In the same way, I hope that counseling will help you and your spouse make small-but-fundamental changes that make a world of difference in your marriage.
Counseling takes time and hard work. I will ask you to do things, to make changes in the way you are currently acting. It will not be easy to change.
Be assured, however, that the couples who benefit the most from counseling are those who willingly do what I suggest with a genuine desire to help their marriage.
Here are some suggestions to help you make the most of the time you spend in counseling:
1. It takes time and patience to change your current behavior to make your marriage happier.
Many of the things I ask you to do might seem unnatural, awkward or perhaps silly. You might resent following my suggestions. Some things I suggest are not meant to be permanent. But for maximum effectiveness, they should be followed at least while you are in counseling so that your marriage will have the opportunity to heal.
2. During counseling, there will be ups and downs in your relationship.
Only rarely does progress quickly gained last long. Be prepared for swings in your feelings about your spouse and about the benefits of counseling.
3. Don’t quit too early.
You are likely to feel that you want to end counseling if you experience two or three good weeks. If you end there, you might run into problems later if conflict again erupts. Or you might want to end counseling if you can’t see progress. Sometimes counseling gets “stuck,” and it takes several weeks to free it. If you feel “stuck,” tell me.
4. Don’t expect perfection from your spouse.
Assume that your spouse is trying to do what is best, but is human, just as you and I are.

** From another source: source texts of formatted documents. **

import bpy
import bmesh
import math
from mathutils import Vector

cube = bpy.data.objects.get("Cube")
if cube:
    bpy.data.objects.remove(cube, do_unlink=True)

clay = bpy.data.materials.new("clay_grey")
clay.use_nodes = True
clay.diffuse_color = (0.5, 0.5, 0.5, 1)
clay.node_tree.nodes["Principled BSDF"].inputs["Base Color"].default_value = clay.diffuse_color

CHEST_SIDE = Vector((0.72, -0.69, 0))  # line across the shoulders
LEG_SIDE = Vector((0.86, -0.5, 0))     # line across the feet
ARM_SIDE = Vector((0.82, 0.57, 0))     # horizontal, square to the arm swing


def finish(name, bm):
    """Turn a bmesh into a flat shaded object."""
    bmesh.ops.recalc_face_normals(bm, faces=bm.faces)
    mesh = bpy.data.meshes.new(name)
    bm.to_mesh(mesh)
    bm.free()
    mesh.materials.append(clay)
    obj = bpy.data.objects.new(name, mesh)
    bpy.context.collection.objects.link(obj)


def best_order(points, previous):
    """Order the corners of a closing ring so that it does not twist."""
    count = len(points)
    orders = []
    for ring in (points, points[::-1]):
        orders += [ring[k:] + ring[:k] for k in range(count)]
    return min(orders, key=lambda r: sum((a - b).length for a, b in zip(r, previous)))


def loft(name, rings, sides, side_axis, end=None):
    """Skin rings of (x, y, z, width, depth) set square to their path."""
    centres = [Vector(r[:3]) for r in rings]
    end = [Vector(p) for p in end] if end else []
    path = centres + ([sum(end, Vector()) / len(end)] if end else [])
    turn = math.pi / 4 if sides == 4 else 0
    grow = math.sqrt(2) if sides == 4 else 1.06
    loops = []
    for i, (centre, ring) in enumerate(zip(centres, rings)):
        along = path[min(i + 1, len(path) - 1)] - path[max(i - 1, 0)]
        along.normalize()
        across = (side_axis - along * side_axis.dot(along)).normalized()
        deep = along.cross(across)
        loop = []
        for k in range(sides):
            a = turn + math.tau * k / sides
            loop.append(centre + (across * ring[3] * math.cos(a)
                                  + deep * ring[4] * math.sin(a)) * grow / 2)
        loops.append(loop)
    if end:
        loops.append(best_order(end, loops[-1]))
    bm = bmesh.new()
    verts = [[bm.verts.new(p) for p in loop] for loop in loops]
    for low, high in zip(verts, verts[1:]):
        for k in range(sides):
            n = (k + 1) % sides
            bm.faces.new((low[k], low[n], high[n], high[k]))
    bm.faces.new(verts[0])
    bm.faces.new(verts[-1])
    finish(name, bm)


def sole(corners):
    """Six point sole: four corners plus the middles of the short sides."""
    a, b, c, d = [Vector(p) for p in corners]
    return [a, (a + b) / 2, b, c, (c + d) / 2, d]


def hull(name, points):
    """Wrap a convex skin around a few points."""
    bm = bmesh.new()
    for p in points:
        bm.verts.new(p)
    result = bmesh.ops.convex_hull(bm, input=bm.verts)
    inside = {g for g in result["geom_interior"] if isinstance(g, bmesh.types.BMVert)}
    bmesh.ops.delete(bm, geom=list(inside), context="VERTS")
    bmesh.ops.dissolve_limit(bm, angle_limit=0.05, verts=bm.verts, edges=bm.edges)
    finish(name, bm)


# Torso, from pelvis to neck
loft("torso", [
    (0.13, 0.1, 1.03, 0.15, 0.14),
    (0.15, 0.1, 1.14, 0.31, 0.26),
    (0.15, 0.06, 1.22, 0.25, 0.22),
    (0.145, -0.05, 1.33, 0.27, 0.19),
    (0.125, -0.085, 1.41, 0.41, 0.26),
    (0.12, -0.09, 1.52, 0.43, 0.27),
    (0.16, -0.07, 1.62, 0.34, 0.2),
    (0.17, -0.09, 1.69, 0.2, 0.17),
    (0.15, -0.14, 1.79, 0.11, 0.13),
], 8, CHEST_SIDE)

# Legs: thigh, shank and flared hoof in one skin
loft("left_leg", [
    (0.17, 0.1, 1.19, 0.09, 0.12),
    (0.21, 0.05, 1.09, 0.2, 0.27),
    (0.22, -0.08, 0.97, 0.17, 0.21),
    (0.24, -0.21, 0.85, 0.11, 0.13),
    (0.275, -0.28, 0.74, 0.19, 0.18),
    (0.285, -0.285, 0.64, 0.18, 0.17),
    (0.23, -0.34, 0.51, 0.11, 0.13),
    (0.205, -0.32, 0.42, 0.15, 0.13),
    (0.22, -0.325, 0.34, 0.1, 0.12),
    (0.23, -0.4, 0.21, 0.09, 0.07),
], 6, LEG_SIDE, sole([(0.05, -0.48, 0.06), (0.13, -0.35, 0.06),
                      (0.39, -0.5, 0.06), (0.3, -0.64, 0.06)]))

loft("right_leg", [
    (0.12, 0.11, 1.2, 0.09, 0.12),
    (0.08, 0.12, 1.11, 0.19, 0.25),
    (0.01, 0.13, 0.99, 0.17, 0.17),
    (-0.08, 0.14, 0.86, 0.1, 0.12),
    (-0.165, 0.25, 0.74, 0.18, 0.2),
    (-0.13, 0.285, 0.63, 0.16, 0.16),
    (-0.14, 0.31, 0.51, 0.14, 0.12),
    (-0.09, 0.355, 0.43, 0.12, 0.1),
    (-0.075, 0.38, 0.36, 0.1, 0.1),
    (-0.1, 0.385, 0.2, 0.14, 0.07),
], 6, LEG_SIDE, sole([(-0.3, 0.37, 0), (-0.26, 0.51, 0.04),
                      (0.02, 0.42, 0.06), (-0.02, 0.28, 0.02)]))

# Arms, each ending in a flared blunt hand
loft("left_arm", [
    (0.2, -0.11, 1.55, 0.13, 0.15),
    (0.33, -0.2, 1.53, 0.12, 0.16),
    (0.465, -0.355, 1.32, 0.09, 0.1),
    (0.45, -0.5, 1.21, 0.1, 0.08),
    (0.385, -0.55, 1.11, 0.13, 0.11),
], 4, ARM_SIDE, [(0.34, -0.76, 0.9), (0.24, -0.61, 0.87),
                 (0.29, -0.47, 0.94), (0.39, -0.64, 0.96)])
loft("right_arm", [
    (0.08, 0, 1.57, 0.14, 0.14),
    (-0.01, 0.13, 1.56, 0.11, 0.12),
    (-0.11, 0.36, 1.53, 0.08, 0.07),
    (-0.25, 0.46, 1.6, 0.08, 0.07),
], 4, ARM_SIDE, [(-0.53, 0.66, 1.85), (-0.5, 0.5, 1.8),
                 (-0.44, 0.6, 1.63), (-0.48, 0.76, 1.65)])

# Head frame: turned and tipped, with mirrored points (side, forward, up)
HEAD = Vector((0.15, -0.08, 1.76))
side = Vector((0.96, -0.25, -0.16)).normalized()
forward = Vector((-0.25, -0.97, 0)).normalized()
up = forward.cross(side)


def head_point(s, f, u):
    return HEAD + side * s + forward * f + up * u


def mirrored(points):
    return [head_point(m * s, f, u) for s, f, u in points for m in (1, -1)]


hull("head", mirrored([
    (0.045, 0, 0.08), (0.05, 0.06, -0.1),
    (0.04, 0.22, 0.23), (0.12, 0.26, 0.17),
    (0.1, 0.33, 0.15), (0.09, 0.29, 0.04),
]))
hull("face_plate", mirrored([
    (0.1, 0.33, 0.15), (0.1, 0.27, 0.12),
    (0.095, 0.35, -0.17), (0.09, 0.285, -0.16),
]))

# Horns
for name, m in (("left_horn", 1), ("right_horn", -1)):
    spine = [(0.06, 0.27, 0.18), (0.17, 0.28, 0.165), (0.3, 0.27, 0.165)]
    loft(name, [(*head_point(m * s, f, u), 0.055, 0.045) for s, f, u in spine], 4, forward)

At times, we will all fail. Practice forgiveness instead of judgment.
5. Change first.
When a marriage becomes troubled, there is a tendency to think, “I’ll change when I see that he (or she) is serious about changing.” The attitude is much less helpful than thinking, “I am responsible for my own behavior. I must change my negative behaviors without being concerned about what my spouse does.”
6. It’s worth the risk.
Perhaps things have not been well with your marriage for a long time. You might think, “It’s not worth the risk. Why should I try to love her (or him) one more time when it looks as if I’ll just be rejected again?” You might be correct in your thinking, but if you don’t take the risk – using counseling to really show your love to your spouse – then your marriage will almost surely fail.